** Exercise requirements **
Lines that contain the string "along" are the ones to list; copy all of them from the records.

******************************

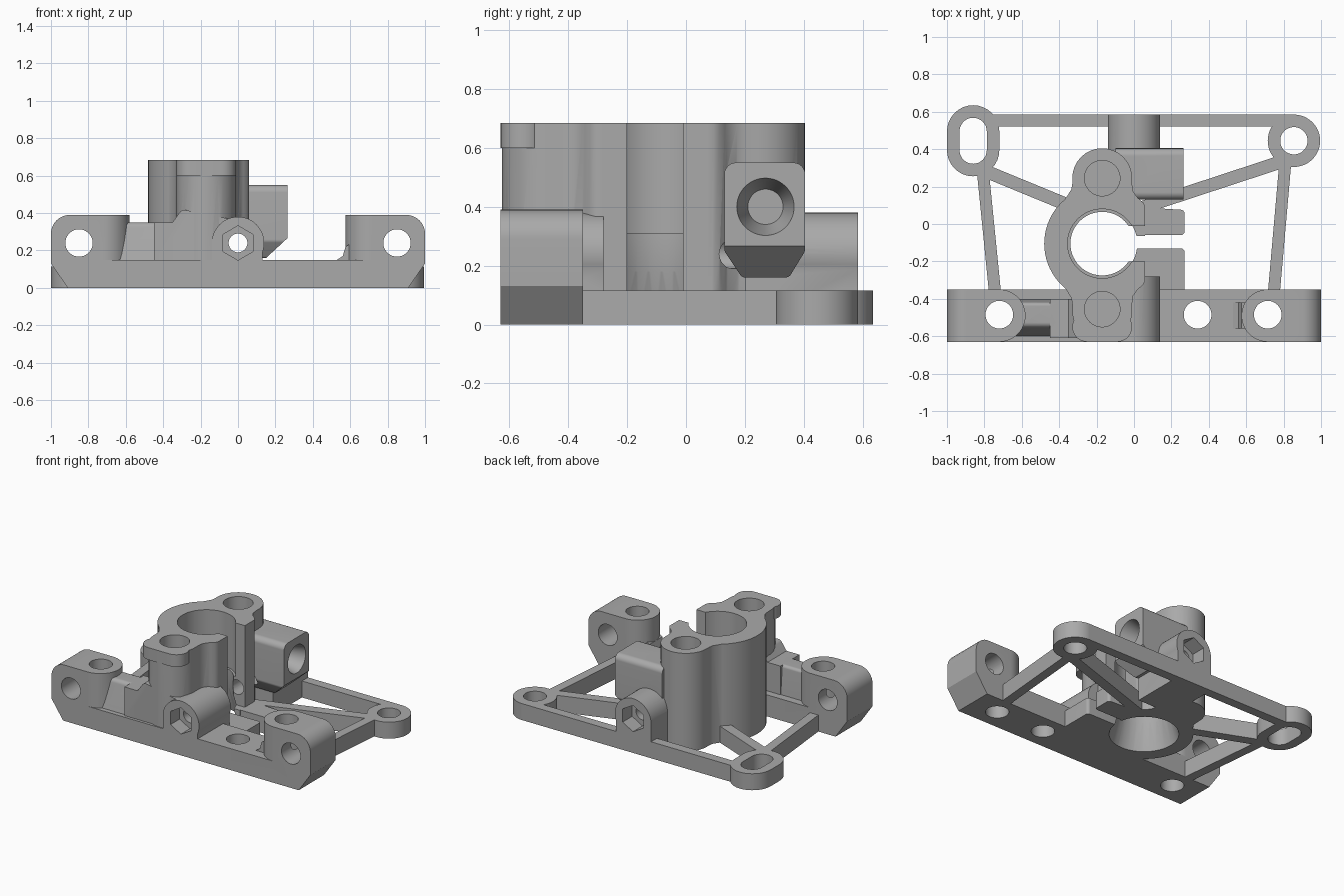
import bpy, bmesh, math
from mathutils import Vector

old = bpy.data.objects.get("Cube")
if old:
    bpy.data.objects.remove(old, do_unlink=True)

grey = bpy.data.materials.new("grey_plastic")
grey.use_nodes = True
grey.diffuse_color = (0.4, 0.4, 0.4, 1)
grey.node_tree.nodes["Principled BSDF"].inputs["Base Color"].default_value = (0.4, 0.4, 0.4, 1)

solids, cutters = [], []
AXES = {"x": lambda u, v, w: (w, u, v),
        "y": lambda u, v, w: (u, w, v),
        "z": lambda u, v, w: (u, v, w)}


def prism(group, name, axis, outline, lo, hi, end=None):
    """Loft an outline along an axis, to an optional second outline."""
    bm = bmesh.new()
    place = AXES[axis]
    a = [bm.verts.new(place(u, v, lo)) for u, v in outline]
    b = [bm.verts.new(place(u, v, hi)) for u, v in (end or outline)]
    bm.faces.new(a)
    bm.faces.new(b)
    for i in range(len(a)):
        j = (i + 1) % len(a)
        bm.faces.new((a[i], a[j], b[j], b[i]))
    bmesh.ops.recalc_face_normals(bm, faces=bm.faces)
    mesh = bpy.data.meshes.new(name)
    bm.to_mesh(mesh)
    bm.free()
    mesh.materials.append(grey)
    obj = bpy.data.objects.new(name, mesh)
    bpy.context.collection.objects.link(obj)
    group.append(obj)


def disc(u, v, r, n=48, turn=0.0):
    return [(u + r * math.cos(turn + math.tau * i / n),
             v + r * math.sin(turn + math.tau * i / n)) for i in range(n)]


def rect(u0, u1, v0, v1):
    return [(u0, v0), (u1, v0), (u1, v1), (u0, v1)]


def capsule(p, q, r, n=16):
    """Outline of a bar with round ends."""
    base = math.atan2(q[1] - p[1], q[0] - p[0]) - math.pi / 2
    pts = []
    for c, start in ((q, base), (p, base + math.pi)):
        for i in range(n + 1):
            t = start + math.pi * i / n
            pts.append((c[0] + r * math.cos(t), c[1] + r * math.sin(t)))
    return pts


def rounded(points, n=8):
    """Polygon whose corners (u, v, radius) are rounded with arcs."""
    out = []
    for i, (u, v, r) in enumerate(points):
        c = Vector((u, v))
        if not r:
            out.append((u, v))
            continue
        d0 = (Vector(points[i - 1][:2]) - c).normalized()
        d1 = (Vector(points[(i + 1) % len(points)][:2]) - c).normalized()
        half = d0.angle(d1) / 2
        mid = c + (d0 + d1).normalized() * (r / math.sin(half))
        s = c + d0 * (r / math.tan(half)) - mid
        e = c + d1 * (r / math.tan(half)) - mid
        for k in range(n + 1):
            t = k / n
            out.append(tuple(mid + (s * (1 - t) + e * t).normalized() * r))
    return out


# Front bar with a tall lug at each end
LUG = 0.39
prism(solids, "front_bar", "y", rounded([
    (-0.91, 0, 0), (0.91, 0, 0), (1, 0.13, 0), (1, LUG, 0.1), (0.715, LUG, 0),
    (0.715, 0.15, 0), (-0.72, 0.15, 0), (-0.72, LUG, 0), (-1, LUG, 0.1), (-1, 0.13, 0)]),
    -0.63, -0.35)
for x in (-0.72, 0.715):
    prism(solids, "lug_end", "z", disc(x, -0.49, 0.14), 0.05, LUG)
prism(solids, "lug_wall", "x", rounded([
    (-0.61, 0.1, 0), (-0.4, 0.1, 0), (-0.42, 0.35, 0.02), (-0.55, 0.35, 0.03), (-0.59, 0.18, 0)]),
    -0.68, -0.2)
prism(solids, "lug_foot", "y", [(0.5, 0.1), (0.62, 0.1), (0.62, 0.25), (0.575, 0.22), (0.56, 0.17), (0.53, 0.15)],
      -0.56, -0.42)

# Thin rear frame and struts
TOP = 0.115
prism(solids, "rear_bar", "z", rect(-0.86, 0.85, 0.52, 0.585), 0, TOP)
prism(solids, "slot_lug", "z", capsule((-0.86, 0.395), (-0.86, 0.495), 0.14), 0, TOP)
prism(solids, "round_lug", "z", disc(0.855, 0.445, 0.14), 0, TOP)
for name, p, q, r in (
        ("left_strut", (0.81, 0.34), (0.745, -0.4), 0.032),
        ("right_strut", (-0.81, 0.3), (-0.74, -0.4), 0.032),
        ("left_diagonal", (0.78, 0.33), (0.05, 0.09), 0.035),
        ("right_diagonal", (-0.8, 0.285), (-0.35, 0.1), 0.035)):
    prism(solids, name, "z", capsule(p, q, r), 0, TOP)

# Clamp column: ring with a flat open end, and two screw lobes
HIGH = 0.685
CX, CY = -0.17, -0.105
prism(solids, "column_ring", "z", [(min(u, 0.06), v) for u, v in disc(CX, CY, 0.31, 72)
                                   if u < 0.06 or abs(v - CY) < 0.22], 0, HIGH)
prism(solids, "column_lobes", "z", capsule((CX, -0.465), (CX, 0.245), 0.16), 0, HIGH)
for s, yc in ((1, 0.245), (-1, -0.465)):
    # Sloped shoulders easing each lobe into the ring
    prism(solids, "lobe_shoulder", "z", [
        (CX - 0.26, CY + s * 0.15), (CX - 0.2, CY + s * 0.235), (CX - 0.165, CY + s * 0.29),
        (CX - 0.155, yc), (CX + 0.155, yc), (CX + 0.165, CY + s * 0.28),
        (CX + 0.2, CY + s * 0.23)], 0, HIGH)
prism(solids, "lobe_lip", "z", capsule((-0.25, -0.55), (-0.09, -0.55), 0.08), 0.6, HIGH)

# Screw bosses along the middle, front and rear
for name, lo, hi in (("front_boss", -0.63, -0.28), ("rear_boss", 0.2, 0.585)):
    prism(solids, name, "y", disc(0, 0.24, 0.14), lo, hi)
    prism(solids, name + "_foot", "y", rect(-0.14, 0.13, 0, 0.24), lo, hi)
prism(solids, "column_foot", "y", rounded([
    (-0.45, 0.1, 0), (0, 0.1, 0), (0, 0.36, 0), (-0.3, 0.42, 0.03), (-0.35, 0.35, 0), (-0.45, 0.35, 0)]),
    -0.61, -0.4)

# Side block with a round socket
prism(solids, "side_block", "x", rounded([
    (0.13, 0.55, 0.04), (0.13, 0.25, 0.03), (0.19, 0.16, 0.02),
    (0.35, 0.16, 0.02), (0.405, 0.25, 0.03), (0.405, 0.55, 0.04)]), -0.1, 0.265)

# Low clamp tabs beside the slit
prism(solids, "front_tab", "z", rounded([
    (0.03, -0.13, 0), (0.03, -0.38, 0), (0.27, -0.38, 0), (0.27, -0.13, 0.02)]), 0, TOP)
prism(solids, "rear_tab", "z", rounded([
    (0.03, 0.09, 0), (0.03, -0.06, 0), (0.27, -0.06, 0.02), (0.27, 0.075, 0.02)]), 0, TOP)

# Cutters: bore, slit and underside of the side block
prism(cutters, "bore", "z", disc(CX, CY, 0.17, 72), -0.1, 0.8)
prism(cutters, "upper_bore", "z", disc(CX, CY, 0.185, 72), 0.31, 0.8)
prism(cutters, "bore_mouth", "z", disc(CX, CY, 0.225), -0.02, 0.18, disc(CX, CY, 0.17))
prism(cutters, "slit", "z", rect(CX, 0.4, -0.2, -0.01), TOP, 0.8)
prism(cutters, "tab_gap", "z", rect(CX, 0.4, -0.13, -0.065), -0.1, 0.3)
prism(cutters, "block_slope", "y", [(0.28, 0.28), (0.28, 0.12), (0.145, 0.12), (0.145, 0.155)], 0.1, 0.45)
# Cutters: screw holes
for y in (0.245, -0.455):
    prism(cutters, "lobe_hole", "z", disc(CX, y, 0.095), 0.42, 0.8)
for x in (-0.72, 0.34, 0.715):
    prism(cutters, "bar_hole", "z", disc(x, -0.485, 0.074), -0.1, 0.8)
for x in (-0.85, 0.85):
    prism(cutters, "lug_hole", "y", disc(x, 0.24, 0.073), -0.8, -0.2)
prism(cutters, "slot_hole", "z", capsule((-0.86, 0.395), (-0.86, 0.495), 0.073), -0.1, 0.3)
prism(cutters, "round_hole", "z", disc(0.855, 0.445, 0.073), -0.1, 0.3)
prism(cutters, "socket", "x", disc(0.27, 0.4, 0.06), 0.12, 0.275, disc(0.27, 0.4, 0.1))
prism(cutters, "screw_tunnel", "y", disc(0, 0.24, 0.05), -0.8, 0.8)
for lo, hi in ((-0.7, -0.53), (0.48, 0.7)):
    prism(cutters, "nut_pocket", "y", disc(0, 0.24, 0.092, 6, math.pi / 6), lo, hi)

# Fuse all solids into one part, then cut it
body = solids[0]
for group, operation in ((solids[1:], "UNION"), (cutters, "DIFFERENCE")):
    for tool in group:
        mod = body.modifiers.new(tool.name, "BOOLEAN")
        mod.operation = operation
        mod.solver = "EXACT"
        mod.object = tool
        tool.hide_render = True
bpy.context.view_layer.update()
final = bpy.data.meshes.new_from_object(body.evaluated_get(bpy.context.evaluated_depsgraph_get()))
body.modifiers.clear()
body.data = final
body.name = "clamp_bracket"
for tool in solids[1:] + cutters:
    bpy.data.objects.remove(tool, do_unlink=True)

# Smooth curved walls, crisp edges
for obj in bpy.context.selected_objects:
    obj.select_set(False)
body.select_set(True)
bpy.context.view_layer.objects.active = body
bpy.ops.object.shade_smooth_by_angle(angle=math.radians(32))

******************************

** Exercise response **
    """Loft an outline along an axis, to an optional second outline."""
# Screw bosses along the middle, front and rear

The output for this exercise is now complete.